Cedars-Sinai Blog

Study: Health Insurance Could Be a Matter of Life and Death

Primary Care At Health FairHow big a difference can insurance make?

It could make you 17% less likely to die of a cardiac arrest.

And since cardiac arrest—a sudden electrical malfunction in the heart that disrupts its rhythm—kills 90% of its victims, that difference is significant.

Sudden cardiac arrest declined significantly among previously uninsured adults who acquired health insurance through the Affordable Care Act (ACA), also known as Obamacare, according a study published in the Journal of the American Heart Association.

The study—an effort between researchers at Cedars-Sinai and Oregon Health & Science University—shows that health insurance can affect health outcomes. The findings were based on an analysis of emergency medical services in an urban Oregon county before and after the insurance expansion mandated by the ACA.

"Health insurance allows people to engage in regular medical care, which is crucial for the prevention of cardiovascular disease and the diagnosis and treatment of conditions that can cause cardiac arrest."

The study found that among previously uninsured adults 45-64, the incidence of cardiac arrest decreased by 17%. The incidence remained the same among adults over age 65, a group that had consistently high rates of health insurance coverage before and after the ACA, primarily through Medicare.

"Cardiac arrest is a devastating and under-recognized cause of premature death for both men and women age 45 and older," said Dr. Eric Stecker, associate professor of cardiology at Oregon Health & Science University's Knight Cardiovascular Institute in Portland, Oregon, and the study's lead author. "Health insurance allows people to engage in regular medical care, which is crucial for the prevention of cardiovascular disease and the diagnosis and treatment of conditions that can cause cardiac arrest."

More than 350,000 out-of-hospital cardiac arrests happen every year in the US. The terms "sudden cardiac arrest" and "heart attack" are often used interchangeably, but the conditions are vastly different.

Cardiac arrest is an electrical disturbance in the heart that causes the heart to stop beating. It often happens with little or no warning, and usually leads to death immediately.
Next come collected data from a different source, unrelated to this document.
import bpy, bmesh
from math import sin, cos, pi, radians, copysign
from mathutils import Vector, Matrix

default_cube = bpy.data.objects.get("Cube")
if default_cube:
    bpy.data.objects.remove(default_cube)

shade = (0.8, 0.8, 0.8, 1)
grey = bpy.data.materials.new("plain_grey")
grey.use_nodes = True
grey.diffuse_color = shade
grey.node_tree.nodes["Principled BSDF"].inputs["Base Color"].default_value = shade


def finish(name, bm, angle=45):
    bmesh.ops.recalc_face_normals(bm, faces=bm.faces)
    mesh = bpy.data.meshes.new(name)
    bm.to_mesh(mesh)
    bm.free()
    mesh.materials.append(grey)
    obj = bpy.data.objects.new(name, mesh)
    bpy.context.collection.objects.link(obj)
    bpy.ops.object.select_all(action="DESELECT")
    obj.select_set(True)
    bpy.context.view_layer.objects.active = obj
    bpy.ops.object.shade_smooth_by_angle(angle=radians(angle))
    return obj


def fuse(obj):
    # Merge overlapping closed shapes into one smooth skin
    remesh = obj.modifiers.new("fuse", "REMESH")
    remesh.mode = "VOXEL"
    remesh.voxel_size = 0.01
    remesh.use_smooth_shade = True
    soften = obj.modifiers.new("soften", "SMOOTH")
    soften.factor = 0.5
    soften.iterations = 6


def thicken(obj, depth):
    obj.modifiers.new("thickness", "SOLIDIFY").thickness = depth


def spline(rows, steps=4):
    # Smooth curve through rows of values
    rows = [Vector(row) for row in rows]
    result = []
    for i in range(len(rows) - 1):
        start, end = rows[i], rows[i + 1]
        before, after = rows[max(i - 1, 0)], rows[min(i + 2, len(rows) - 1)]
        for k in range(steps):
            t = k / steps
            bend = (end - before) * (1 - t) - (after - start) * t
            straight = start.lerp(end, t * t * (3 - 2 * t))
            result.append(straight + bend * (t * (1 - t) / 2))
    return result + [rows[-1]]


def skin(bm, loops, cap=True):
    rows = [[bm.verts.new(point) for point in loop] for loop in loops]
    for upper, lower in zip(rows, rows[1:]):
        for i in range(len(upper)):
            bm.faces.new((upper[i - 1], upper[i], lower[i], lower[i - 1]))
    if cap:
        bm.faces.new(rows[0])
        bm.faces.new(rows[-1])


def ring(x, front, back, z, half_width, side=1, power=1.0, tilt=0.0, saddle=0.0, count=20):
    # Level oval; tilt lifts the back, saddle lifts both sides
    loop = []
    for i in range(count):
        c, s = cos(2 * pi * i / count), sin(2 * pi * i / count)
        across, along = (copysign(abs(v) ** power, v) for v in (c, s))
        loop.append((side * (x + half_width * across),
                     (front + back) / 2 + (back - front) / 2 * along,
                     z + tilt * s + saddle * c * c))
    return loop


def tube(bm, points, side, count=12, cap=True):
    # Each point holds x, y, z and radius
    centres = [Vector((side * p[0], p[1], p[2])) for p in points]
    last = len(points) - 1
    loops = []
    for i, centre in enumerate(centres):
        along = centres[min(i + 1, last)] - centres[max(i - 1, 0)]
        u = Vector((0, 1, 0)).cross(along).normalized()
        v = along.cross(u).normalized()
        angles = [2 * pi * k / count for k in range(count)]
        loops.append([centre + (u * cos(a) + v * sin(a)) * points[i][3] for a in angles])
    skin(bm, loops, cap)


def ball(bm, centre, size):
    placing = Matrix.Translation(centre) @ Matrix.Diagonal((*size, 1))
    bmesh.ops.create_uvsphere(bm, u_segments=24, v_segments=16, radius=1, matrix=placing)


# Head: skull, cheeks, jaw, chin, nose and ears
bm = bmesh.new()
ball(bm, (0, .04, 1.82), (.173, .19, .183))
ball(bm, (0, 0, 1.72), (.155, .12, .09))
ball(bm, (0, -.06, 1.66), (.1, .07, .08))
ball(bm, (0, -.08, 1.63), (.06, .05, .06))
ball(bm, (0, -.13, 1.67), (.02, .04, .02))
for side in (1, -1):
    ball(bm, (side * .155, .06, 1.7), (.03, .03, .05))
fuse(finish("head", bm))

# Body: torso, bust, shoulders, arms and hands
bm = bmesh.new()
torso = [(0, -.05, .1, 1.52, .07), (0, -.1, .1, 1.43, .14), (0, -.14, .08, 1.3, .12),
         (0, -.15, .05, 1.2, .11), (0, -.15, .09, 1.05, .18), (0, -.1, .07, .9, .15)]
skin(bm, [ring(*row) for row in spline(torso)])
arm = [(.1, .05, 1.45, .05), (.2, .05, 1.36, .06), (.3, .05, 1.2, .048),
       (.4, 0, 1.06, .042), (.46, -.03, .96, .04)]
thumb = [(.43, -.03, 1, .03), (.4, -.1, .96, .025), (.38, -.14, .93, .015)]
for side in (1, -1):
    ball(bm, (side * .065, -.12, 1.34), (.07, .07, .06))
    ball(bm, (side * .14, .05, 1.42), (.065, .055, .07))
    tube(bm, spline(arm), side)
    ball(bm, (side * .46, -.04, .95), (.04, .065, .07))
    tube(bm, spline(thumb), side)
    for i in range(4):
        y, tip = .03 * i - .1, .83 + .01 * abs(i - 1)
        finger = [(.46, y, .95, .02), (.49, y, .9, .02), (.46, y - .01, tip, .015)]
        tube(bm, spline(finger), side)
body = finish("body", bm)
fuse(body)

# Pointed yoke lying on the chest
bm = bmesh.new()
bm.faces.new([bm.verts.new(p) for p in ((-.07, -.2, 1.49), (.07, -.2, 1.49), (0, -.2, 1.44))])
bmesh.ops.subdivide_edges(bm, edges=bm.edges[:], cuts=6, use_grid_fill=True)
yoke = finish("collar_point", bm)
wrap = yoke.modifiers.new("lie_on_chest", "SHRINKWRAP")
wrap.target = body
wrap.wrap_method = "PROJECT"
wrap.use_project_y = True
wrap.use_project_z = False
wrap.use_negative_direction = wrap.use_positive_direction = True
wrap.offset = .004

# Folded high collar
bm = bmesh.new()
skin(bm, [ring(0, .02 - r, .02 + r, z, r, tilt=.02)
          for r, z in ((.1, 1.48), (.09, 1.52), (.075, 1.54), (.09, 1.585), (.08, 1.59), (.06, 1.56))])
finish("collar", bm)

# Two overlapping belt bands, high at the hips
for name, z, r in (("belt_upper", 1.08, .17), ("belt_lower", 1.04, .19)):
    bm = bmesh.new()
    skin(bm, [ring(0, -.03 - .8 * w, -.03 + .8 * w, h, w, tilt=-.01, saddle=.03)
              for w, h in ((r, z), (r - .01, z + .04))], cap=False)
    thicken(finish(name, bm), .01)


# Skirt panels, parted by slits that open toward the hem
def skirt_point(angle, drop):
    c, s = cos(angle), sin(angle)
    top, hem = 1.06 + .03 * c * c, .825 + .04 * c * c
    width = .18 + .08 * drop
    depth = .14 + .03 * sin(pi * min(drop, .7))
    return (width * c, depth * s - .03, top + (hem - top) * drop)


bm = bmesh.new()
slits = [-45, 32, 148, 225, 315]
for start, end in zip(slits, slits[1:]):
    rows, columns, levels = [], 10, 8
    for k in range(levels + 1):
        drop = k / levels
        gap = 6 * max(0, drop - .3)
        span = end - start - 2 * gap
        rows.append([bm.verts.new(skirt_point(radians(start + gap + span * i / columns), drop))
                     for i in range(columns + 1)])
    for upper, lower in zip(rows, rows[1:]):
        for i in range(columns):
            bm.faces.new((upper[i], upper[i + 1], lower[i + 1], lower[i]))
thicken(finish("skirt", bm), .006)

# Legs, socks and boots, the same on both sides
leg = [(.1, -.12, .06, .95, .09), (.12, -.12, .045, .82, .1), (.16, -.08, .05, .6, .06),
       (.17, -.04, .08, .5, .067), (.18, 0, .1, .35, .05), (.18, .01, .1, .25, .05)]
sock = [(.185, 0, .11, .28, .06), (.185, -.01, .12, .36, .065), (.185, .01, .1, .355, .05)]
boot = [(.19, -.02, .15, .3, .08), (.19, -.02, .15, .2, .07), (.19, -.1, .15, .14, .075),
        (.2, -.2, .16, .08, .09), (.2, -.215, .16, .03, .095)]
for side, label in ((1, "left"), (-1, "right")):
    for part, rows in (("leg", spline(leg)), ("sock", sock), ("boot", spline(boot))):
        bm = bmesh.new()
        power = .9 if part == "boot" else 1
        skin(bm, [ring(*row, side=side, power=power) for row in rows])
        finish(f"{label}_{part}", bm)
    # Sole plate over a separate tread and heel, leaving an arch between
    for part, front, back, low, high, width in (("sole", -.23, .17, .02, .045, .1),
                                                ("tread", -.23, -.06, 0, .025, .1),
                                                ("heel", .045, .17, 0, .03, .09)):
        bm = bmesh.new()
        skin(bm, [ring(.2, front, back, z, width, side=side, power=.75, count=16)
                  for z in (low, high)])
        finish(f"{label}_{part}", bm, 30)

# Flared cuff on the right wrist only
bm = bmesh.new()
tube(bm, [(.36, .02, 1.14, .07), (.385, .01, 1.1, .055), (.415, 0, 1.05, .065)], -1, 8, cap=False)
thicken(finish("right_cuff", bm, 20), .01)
Heart attacks happen when one of the arteries leading to the heart becomes clogged, disrupting blood flow to the heart muscle.

"Because so few survive a sudden cardiac arrest, it is imperative that we be able to predict which patients are the most vulnerable," said the study's senior author, Dr. Sumeet Chugh, director of the Heart Rhythm Center at the Cedars-Sinai Smidt Heart Institute. "Effective primary prevention is the only way to make a significant impact on this problem. Fewer than 10% of these patients are going to make it out of the hospital alive. By the time we dial 911, it's much too late for most of them."

"Because so few survive a sudden cardiac arrest, it is imperative that we be able to predict which patients are the most vulnerable. Effective primary prevention is the only way to make a significant impact on this problem."

The findings published today came out of a larger research enterprise, called the Oregon Sudden Unexpected Death Study, a comprehensive, 16-hospital, multiyear assessment of cardiac deaths in the Portland metropolitan area. The study, led by Dr. Chugh, has been underway for more than a decade. Data collected from it provides Dr. Chugh and his team with unique, community-based information to mine for answers about what causes sudden cardiac arrest.

Researchers examined records for emergency medical services in Multnomah County, Oregon, to identify patients with out-of-hospital cardiac arrest. They compared this information to US Census Bureau data for the county's adult population in the years before ACA implementation (2011-2012) and after the law took effect (2014-2015).

The investigators caution that although the study shows a strong association between health insurance and lower rates of cardiac arrest, it does not prove cause and effect. If larger studies among more diverse groups of patients confirm these findings, that would potentially have major public health implications, the authors say.

"It is crucial to more comprehensively identify the health benefits of insurance and to carefully consider public policies that affect the number of uninsured Americans," Dr. Stecker said.

The National Heart Lung and Blood Institute funded the study.